“I applaud the work that the General Assembly did recently to pass what has been presented for the last three years by the Professional Educators of Tennessee, which is to fund a School Resource Officer in every school. That funding is now available, and it means that our Director of Schools and our School Board has no excuse not to take advantage of it. The second issue is having enough mental health beds. We only have right now in the entire state of Tennessee, 596 beds for residential mental health treatment. In this next legislative session, Chairman Cepicky will propose that Davidson County, every one of the 33 state senate districts will receive a plan to build a 150-person mental health treatment facility modeled after what’s in Maury County.”

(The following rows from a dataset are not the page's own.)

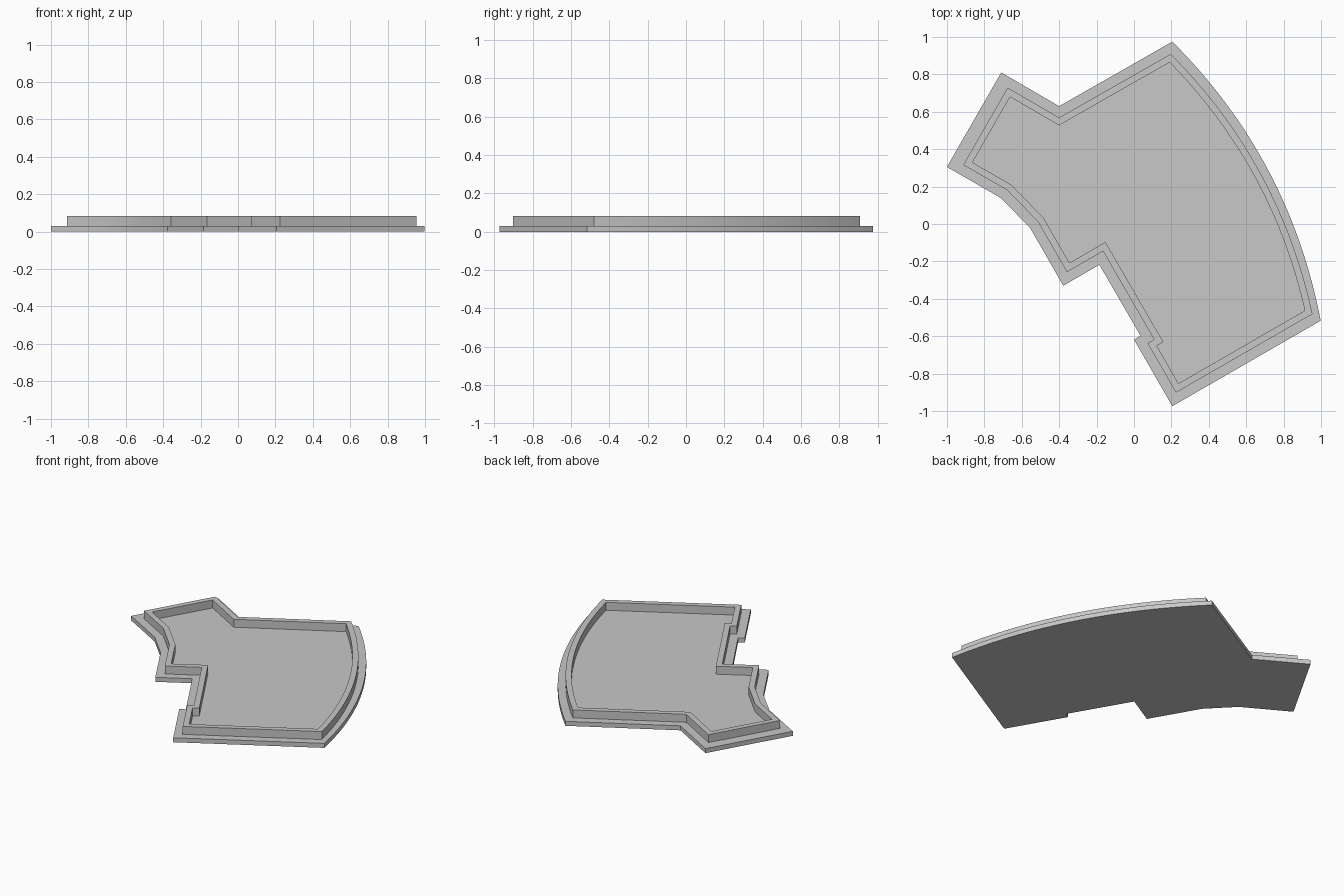
import bpy
import bmesh
from mathutils import Vector

if "Cube" in bpy.data.objects:
    bpy.data.objects.remove(bpy.data.objects["Cube"], do_unlink=True)

BASE_TOP = 0.03
WALL_TOP = 0.083
LEDGE = 0.053
NARROW_LEDGE = 0.036
TIP_LEDGE = 0.07
WALL_THICKNESS = 0.036

stone = bpy.data.materials.new("plain_grey")
stone.use_nodes = True
grey = (0.58, 0.58, 0.58, 1.0)
stone.diffuse_color = grey
stone.node_tree.nodes["Principled BSDF"].inputs["Base Color"].default_value = grey


def bowed_side(start, end, bow, steps):
    """Points of a shallow arc, bowed to the right of travel, without its end."""
    start, end = Vector(start), Vector(end)
    along = (end - start).normalized()
    outward = Vector((along.y, -along.x))
    points = []
    for i in range(steps):
        t = i / steps
        points.append(start.lerp(end, t) + outward * bow * 4 * t * (1 - t))
    return points


def inset_outline(points, insets):
    """Move every side of a counter-clockwise outline inward by its own inset."""
    result = []
    count = len(points)
    for i in range(count):
        before = (points[i] - points[i - 1]).normalized()
        after = (points[(i + 1) % count] - points[i]).normalized()
        n1 = Vector((-before.y, before.x))
        n2 = Vector((-after.y, after.x))
        d1, d2 = insets[i - 1], insets[i]
        if n1.dot(n2) > 0.99:
            # along a curve: move straight inward
            shift = (n1 + n2).normalized() * (d1 + d2) / 2
        else:
            # at a corner: intersect the two shifted sides
            det = n1.x * n2.y - n1.y * n2.x
            shift = Vector((d1 * n2.y - d2 * n1.y, n1.x * d2 - n2.x * d1)) / det
        result.append(points[i] + shift)
    return result


def make_prism(name, outline, bottom, top, hole=None):
    """Extrude an outline between two heights, optionally as a ring around a hole."""
    bm = bmesh.new()

    def ring(points, z):
        return [bm.verts.new((p.x, p.y, z)) for p in points]

    def bridge(a, b):
        for i in range(len(a)):
            j = (i + 1) % len(a)
            bm.faces.new((a[i], a[j], b[j], b[i]))

    low, high = ring(outline, bottom), ring(outline, top)
    bridge(low, high)
    if hole:
        hole_low, hole_high = ring(hole, bottom), ring(hole, top)
        bridge(high, hole_high)
        bridge(hole_high, hole_low)
        bridge(hole_low, low)
    else:
        bm.faces.new(high)
        bm.faces.new(list(reversed(low)))
    bmesh.ops.recalc_face_normals(bm, faces=bm.faces)
    mesh = bpy.data.meshes.new(name)
    bm.to_mesh(mesh)
    bm.free()
    mesh.materials.append(stone)
    obj = bpy.data.objects.new(name, mesh)
    bpy.context.collection.objects.link(obj)
    bpy.ops.object.select_all(action="DESELECT")
    obj.select_set(True)
    bpy.context.view_layer.objects.active = obj
    bpy.ops.object.shade_smooth_by_angle(angle=0.4)


# Outline, counter-clockwise: front corner, long bowed side, back and left corners
bow = bowed_side((0.998, -0.517), (0.205, 0.975), 0.13, 32)
corners = [Vector(p) for p in (
    (0.205, 0.975), (-0.4, 0.63), (-0.71, 0.81), (-1, 0.305), (-0.71, 0.138),
    (-0.555, -0.022), (-0.378, -0.33), (-0.185, -0.218), (0.035, -0.598), (0, -0.618))]
outline = [Vector((0.205, -0.974))] + bow + corners

# Ledge widths: tapering toward the front of the bow, wider at the left tip
ledges = [LEDGE]
for i in range(len(bow)):
    ledges.append(NARROW_LEDGE + (LEDGE - NARROW_LEDGE) * i / len(bow))
ledges += [TIP_LEDGE if c is corners[2] else LEDGE for c in corners]

wall_outside = inset_outline(outline, ledges)
wall_inside = inset_outline(wall_outside, [WALL_THICKNESS] * len(outline))

make_prism("base_plate", outline, 0, BASE_TOP)
make_prism("raised_rim", wall_outside, BASE_TOP, WALL_TOP, wall_inside)
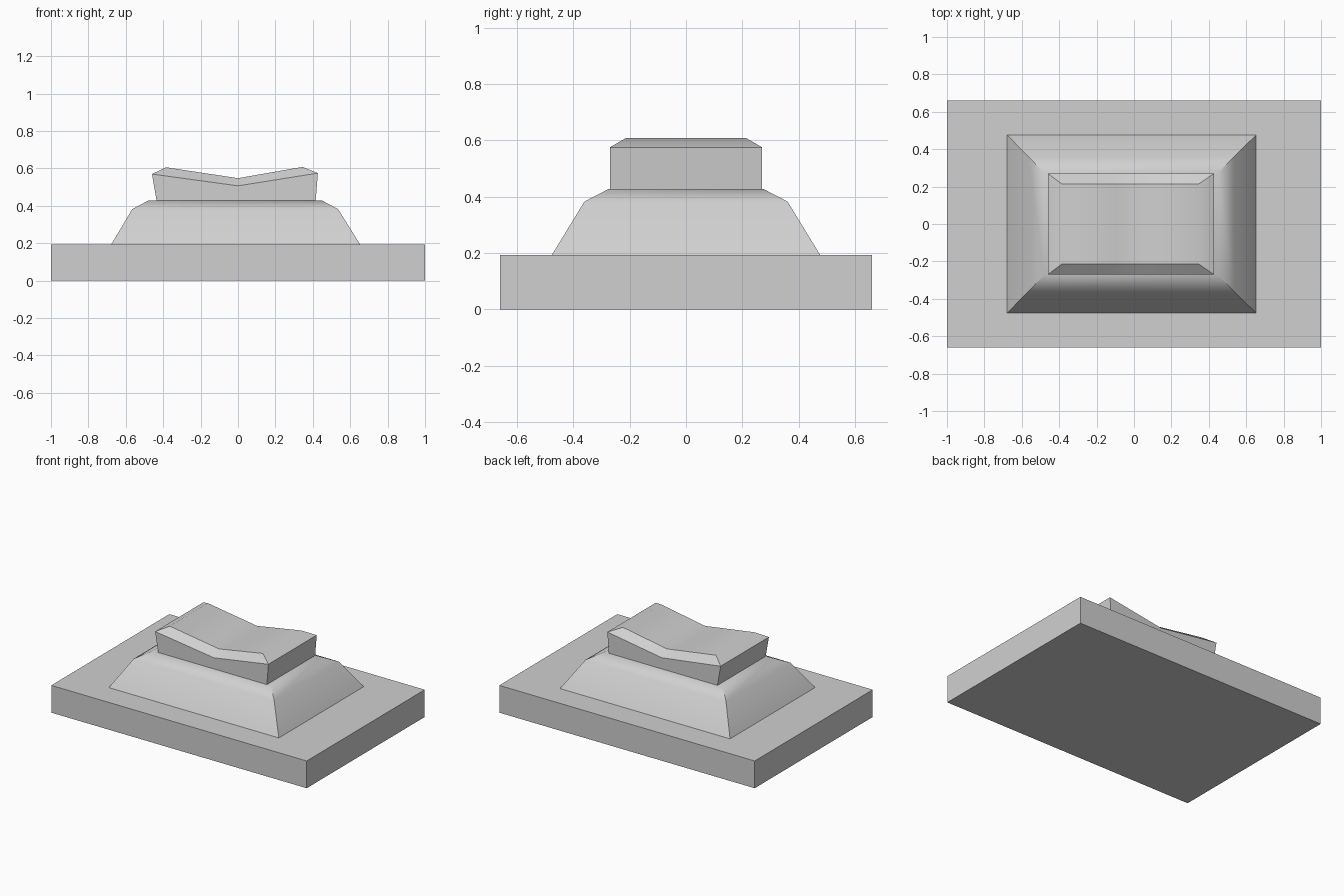
import bpy
import bmesh
import math

cube = bpy.data.objects.get("Cube")
if cube:
    bpy.data.objects.remove(cube, do_unlink=True)

GREY = 0.63
grey = bpy.data.materials.new("light grey plastic")
grey.use_nodes = True
grey.diffuse_color = (GREY, GREY, GREY, 1)
grey.node_tree.nodes["Principled BSDF"].inputs["Base Color"].default_value = (GREY, GREY, GREY, 1)


def stack(name, levels):
    """Loft stacked rings; each level is (half depth, [(x, z), ...] from left to right)."""
    bm = bmesh.new()
    rings = []
    for depth, points in levels:
        front = [bm.verts.new((x, -depth, z)) for x, z in points]
        back = [bm.verts.new((x, depth, z)) for x, z in points]
        rings.append(front + back[::-1])
    count = len(rings[0])
    for low, high in zip(rings, rings[1:]):
        for i in range(count):
            j = (i + 1) % count
            bm.faces.new((low[i], low[j], high[j], high[i]))
    # Close both ends with strips running front to back
    for ring in (rings[0], rings[-1]):
        for i in range(count // 2 - 1):
            bm.faces.new((ring[i], ring[i + 1], ring[count - 2 - i], ring[count - 1 - i]))
    bmesh.ops.recalc_face_normals(bm, faces=bm.faces[:])
    mesh = bpy.data.meshes.new(name)
    bm.to_mesh(mesh)
    bm.free()
    mesh.materials.append(grey)
    obj = bpy.data.objects.new(name, mesh)
    bpy.context.collection.objects.link(obj)
    bpy.ops.object.select_all(action="DESELECT")
    obj.select_set(True)
    bpy.context.view_layer.objects.active = obj
    bpy.ops.object.shade_smooth_by_angle(angle=math.radians(35))
    return obj


def flat(left, right, z):
    return [(left, z), (right, z)]


def valley(left, right, z_left, z_mid, z_right):
    """V-shaped line with extra points beside the dip to keep its slopes flat."""
    near = 0.25
    return [(left, z_left),
            (left * near, z_mid + (z_left - z_mid) * near),
            (0, z_mid),
            (right * near, z_mid + (z_right - z_mid) * near),
            (right, z_right)]


# Flat mounting plate
stack("base_plate", [(0.66, flat(-1, 1, 0)), (0.66, flat(-1, 1, 0.193))])

# Sloped housing with a softer shoulder
stack("housing", [
    (0.478, flat(-0.68, 0.655, 0.19)),
    (0.36, flat(-0.565, 0.535, 0.383)),
    (0.273, flat(-0.48, 0.45, 0.428)),
])

# Rocker button with a dipped top and chamfered rim
stack("rocker_button", [
    (0.27, valley(-0.435, 0.415, 0.425, 0.425, 0.425)),
    (0.27, valley(-0.46, 0.427, 0.57, 0.507, 0.575)),
    (0.213, valley(-0.385, 0.345, 0.606, 0.548, 0.608)),
])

9. Student question (Yusuf): I’ve been thinking a lot about what we as a city need, and in my mind, Nashville is like a Girl Scout. We’ve got our Girl Scout sash, and on our sash we’ve got a Music City badge, and we wear that proudly. And now we have this massive new Titan’s stadium that’s also a badge. But I do think there are also a lot of badges we are missing. My question is, what badge are you going to start working on first and why?
“The badge I want to earn is a simple one. It’s the Stay Badge. Because my hope is that we do the things when I am mayor that help you choose to stay in Nashville and want to choose to stay in Nashville.”
“The Girl Scout badge that I would like to earn is the one that I think is the most important is resetting our ability to pay for all of these things that we want to do.”
*Candidates are eligible to participate if they’ve qualified to appear on the August 3, 2023, municipal ballot and according to first quarter (March 31, 2023) financial disclosures have raised $100,000 of funds from sources other than themselves or their spouses by Friday, June 2, 2023. Candidates who entered the race following the first quarter date can confirm evidence of $100,000 in funds raised from external sources by notarized affidavit.
Khalil Ekulona has been involved with media for almost his entire life. Recently he served as the host and producer of No More Normal, the pandemic-focused radio show on KUNM in Albuquerque. He’s also served as the co-host of Good Day New Mexico on KOB4, and as a correspondent with New Mexico PBS. Born in New Jersey, raised in Maryland, Khalil received his degree in political science from Elon University (then Elon College). During his time in Los Angeles, Khalil worked as an educator for at-risk high school students and an associate producer for film, and he founded the hip-hop group Fresh Air.
Khalil loves to find humor and wisdom in life’s turns and corners and enjoys discovering the events that define our lives by talking to his fellow human beings and strives to learn from their experiences. He is also an avid fan of elevator music.
The Mayor’s Youth Council consists of high school students from public and private schools across Nashville and is sponsored by the Mayor’s Office. They seek to have one student from every high school in Nashville.